[[ INFORMATION GIVEN open ]]

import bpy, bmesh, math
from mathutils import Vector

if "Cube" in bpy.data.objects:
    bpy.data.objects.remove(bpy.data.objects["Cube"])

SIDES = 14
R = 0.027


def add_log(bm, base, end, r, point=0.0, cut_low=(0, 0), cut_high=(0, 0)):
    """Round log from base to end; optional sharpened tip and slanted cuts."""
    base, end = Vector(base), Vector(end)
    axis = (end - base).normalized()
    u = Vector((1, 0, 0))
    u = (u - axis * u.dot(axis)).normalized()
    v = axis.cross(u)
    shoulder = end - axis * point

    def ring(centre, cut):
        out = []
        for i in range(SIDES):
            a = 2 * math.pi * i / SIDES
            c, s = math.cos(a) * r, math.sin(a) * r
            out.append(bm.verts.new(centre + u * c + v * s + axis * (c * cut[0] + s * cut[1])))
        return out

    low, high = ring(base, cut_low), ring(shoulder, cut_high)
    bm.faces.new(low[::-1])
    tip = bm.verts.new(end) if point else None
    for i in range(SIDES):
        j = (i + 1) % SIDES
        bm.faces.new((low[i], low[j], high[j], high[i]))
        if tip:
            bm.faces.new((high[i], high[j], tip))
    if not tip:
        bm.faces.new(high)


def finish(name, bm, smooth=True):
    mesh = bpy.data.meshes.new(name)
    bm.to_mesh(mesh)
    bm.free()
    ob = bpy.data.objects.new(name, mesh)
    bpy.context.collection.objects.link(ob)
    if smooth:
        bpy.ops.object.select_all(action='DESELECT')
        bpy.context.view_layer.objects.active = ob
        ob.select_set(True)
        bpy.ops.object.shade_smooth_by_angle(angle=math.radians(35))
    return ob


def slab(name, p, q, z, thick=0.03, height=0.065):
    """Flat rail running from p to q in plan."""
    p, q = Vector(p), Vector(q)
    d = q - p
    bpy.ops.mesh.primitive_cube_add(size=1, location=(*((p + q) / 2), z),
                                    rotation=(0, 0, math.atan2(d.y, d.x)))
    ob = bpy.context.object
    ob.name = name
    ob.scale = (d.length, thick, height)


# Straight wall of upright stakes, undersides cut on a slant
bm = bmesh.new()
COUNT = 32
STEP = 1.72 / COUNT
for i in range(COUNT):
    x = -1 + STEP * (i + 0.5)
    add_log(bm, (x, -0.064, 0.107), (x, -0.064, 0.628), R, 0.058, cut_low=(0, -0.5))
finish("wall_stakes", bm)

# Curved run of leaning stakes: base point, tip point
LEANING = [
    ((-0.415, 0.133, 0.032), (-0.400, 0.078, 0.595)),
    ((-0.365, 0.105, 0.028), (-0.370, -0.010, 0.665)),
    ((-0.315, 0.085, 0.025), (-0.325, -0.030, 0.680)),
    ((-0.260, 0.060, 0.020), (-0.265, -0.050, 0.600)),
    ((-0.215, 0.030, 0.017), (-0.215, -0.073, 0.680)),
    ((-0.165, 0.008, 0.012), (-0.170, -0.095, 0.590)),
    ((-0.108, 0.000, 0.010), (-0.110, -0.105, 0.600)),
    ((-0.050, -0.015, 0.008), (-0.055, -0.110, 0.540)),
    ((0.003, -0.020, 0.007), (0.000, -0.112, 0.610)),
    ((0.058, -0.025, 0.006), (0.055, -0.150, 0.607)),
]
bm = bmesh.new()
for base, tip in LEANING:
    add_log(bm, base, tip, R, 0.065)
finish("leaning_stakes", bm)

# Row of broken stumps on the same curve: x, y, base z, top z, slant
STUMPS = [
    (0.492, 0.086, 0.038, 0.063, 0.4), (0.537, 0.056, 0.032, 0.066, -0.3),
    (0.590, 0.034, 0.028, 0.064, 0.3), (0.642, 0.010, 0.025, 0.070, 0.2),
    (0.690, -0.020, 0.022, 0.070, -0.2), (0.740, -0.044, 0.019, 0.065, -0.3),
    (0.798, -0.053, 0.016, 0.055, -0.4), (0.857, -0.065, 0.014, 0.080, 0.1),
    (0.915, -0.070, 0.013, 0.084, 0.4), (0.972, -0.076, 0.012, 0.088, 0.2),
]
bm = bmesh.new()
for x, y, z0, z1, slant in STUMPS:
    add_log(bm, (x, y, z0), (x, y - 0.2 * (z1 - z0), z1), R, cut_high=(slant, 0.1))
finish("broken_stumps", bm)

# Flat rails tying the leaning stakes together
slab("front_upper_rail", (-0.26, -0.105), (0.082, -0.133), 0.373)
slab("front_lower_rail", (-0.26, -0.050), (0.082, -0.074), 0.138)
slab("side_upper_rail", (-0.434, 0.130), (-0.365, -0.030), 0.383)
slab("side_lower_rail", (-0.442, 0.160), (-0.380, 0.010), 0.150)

[[ INFORMATION GIVEN closed ]]

**WORK TO BE COMPLETED**
Return every entry exactly as given.

**TASK RESPONSE**
import bpy, bmesh, math
from mathutils import Vector

if "Cube" in bpy.data.objects:
    bpy.data.objects.remove(bpy.data.objects["Cube"])

SIDES = 14
R = 0.027


def add_log(bm, base, end, r, point=0.0, cut_low=(0, 0), cut_high=(0, 0)):
    """Round log from base to end; optional sharpened tip and slanted cuts."""
    base, end = Vector(base), Vector(end)
    axis = (end - base).normalized()
    u = Vector((1, 0, 0))
    u = (u - axis * u.dot(axis)).normalized()
    v = axis.cross(u)
    shoulder = end - axis * point

    def ring(centre, cut):
        out = []
        for i in range(SIDES):
            a = 2 * math.pi * i / SIDES
            c, s = math.cos(a) * r, math.sin(a) * r
            out.append(bm.verts.new(centre + u * c + v * s + axis * (c * cut[0] + s * cut[1])))
        return out

    low, high = ring(base, cut_low), ring(shoulder, cut_high)
    bm.faces.new(low[::-1])
    tip = bm.verts.new(end) if point else None
    for i in range(SIDES):
        j = (i + 1) % SIDES
        bm.faces.new((low[i], low[j], high[j], high[i]))
        if tip:
            bm.faces.new((high[i], high[j], tip))
    if not tip:
        bm.faces.new(high)


def finish(name, bm, smooth=True):
    mesh = bpy.data.meshes.new(name)
    bm.to_mesh(mesh)
    bm.free()
    ob = bpy.data.objects.new(name, mesh)
    bpy.context.collection.objects.link(ob)
    if smooth:
        bpy.ops.object.select_all(action='DESELECT')
        bpy.context.view_layer.objects.active = ob
        ob.select_set(True)
        bpy.ops.object.shade_smooth_by_angle(angle=math.radians(35))
    return ob


def slab(name, p, q, z, thick=0.03, height=0.065):
    """Flat rail running from p to q in plan."""
    p, q = Vector(p), Vector(q)
    d = q - p
    bpy.ops.mesh.primitive_cube_add(size=1, location=(*((p + q) / 2), z),
                                    rotation=(0, 0, math.atan2(d.y, d.x)))
    ob = bpy.context.object
    ob.name = name
    ob.scale = (d.length, thick, height)


# Straight wall of upright stakes, undersides cut on a slant
bm = bmesh.new()
COUNT = 32
STEP = 1.72 / COUNT
for i in range(COUNT):
    x = -1 + STEP * (i + 0.5)
    add_log(bm, (x, -0.064, 0.107), (x, -0.064, 0.628), R, 0.058, cut_low=(0, -0.5))
finish("wall_stakes", bm)

# Curved run of leaning stakes: base point, tip point
LEANING = [
    ((-0.415, 0.133, 0.032), (-0.400, 0.078, 0.595)),
    ((-0.365, 0.105, 0.028), (-0.370, -0.010, 0.665)),
    ((-0.315, 0.085, 0.025), (-0.325, -0.030, 0.680)),
    ((-0.260, 0.060, 0.020), (-0.265, -0.050, 0.600)),
    ((-0.215, 0.030, 0.017), (-0.215, -0.073, 0.680)),
    ((-0.165, 0.008, 0.012), (-0.170, -0.095, 0.590)),
    ((-0.108, 0.000, 0.010), (-0.110, -0.105, 0.600)),
    ((-0.050, -0.015, 0.008), (-0.055, -0.110, 0.540)),
    ((0.003, -0.020, 0.007), (0.000, -0.112, 0.610)),
    ((0.058, -0.025, 0.006), (0.055, -0.150, 0.607)),
]
bm = bmesh.new()
for base, tip in LEANING:
    add_log(bm, base, tip, R, 0.065)
finish("leaning_stakes", bm)

# Row of broken stumps on the same curve: x, y, base z, top z, slant
STUMPS = [
    (0.492, 0.086, 0.038, 0.063, 0.4), (0.537, 0.056, 0.032, 0.066, -0.3),
    (0.590, 0.034, 0.028, 0.064, 0.3), (0.642, 0.010, 0.025, 0.070, 0.2),
    (0.690, -0.020, 0.022, 0.070, -0.2), (0.740, -0.044, 0.019, 0.065, -0.3),
    (0.798, -0.053, 0.016, 0.055, -0.4), (0.857, -0.065, 0.014, 0.080, 0.1),
    (0.915, -0.070, 0.013, 0.084, 0.4), (0.972, -0.076, 0.012, 0.088, 0.2),
]
bm = bmesh.new()
for x, y, z0, z1, slant in STUMPS:
    add_log(bm, (x, y, z0), (x, y - 0.2 * (z1 - z0), z1), R, cut_high=(slant, 0.1))
finish("broken_stumps", bm)

# Flat rails tying the leaning stakes together
slab("front_upper_rail", (-0.26, -0.105), (0.082, -0.133), 0.373)
slab("front_lower_rail", (-0.26, -0.050), (0.082, -0.074), 0.138)
slab("side_upper_rail", (-0.434, 0.130), (-0.365, -0.030), 0.383)
slab("side_lower_rail", (-0.442, 0.160), (-0.380, 0.010), 0.150)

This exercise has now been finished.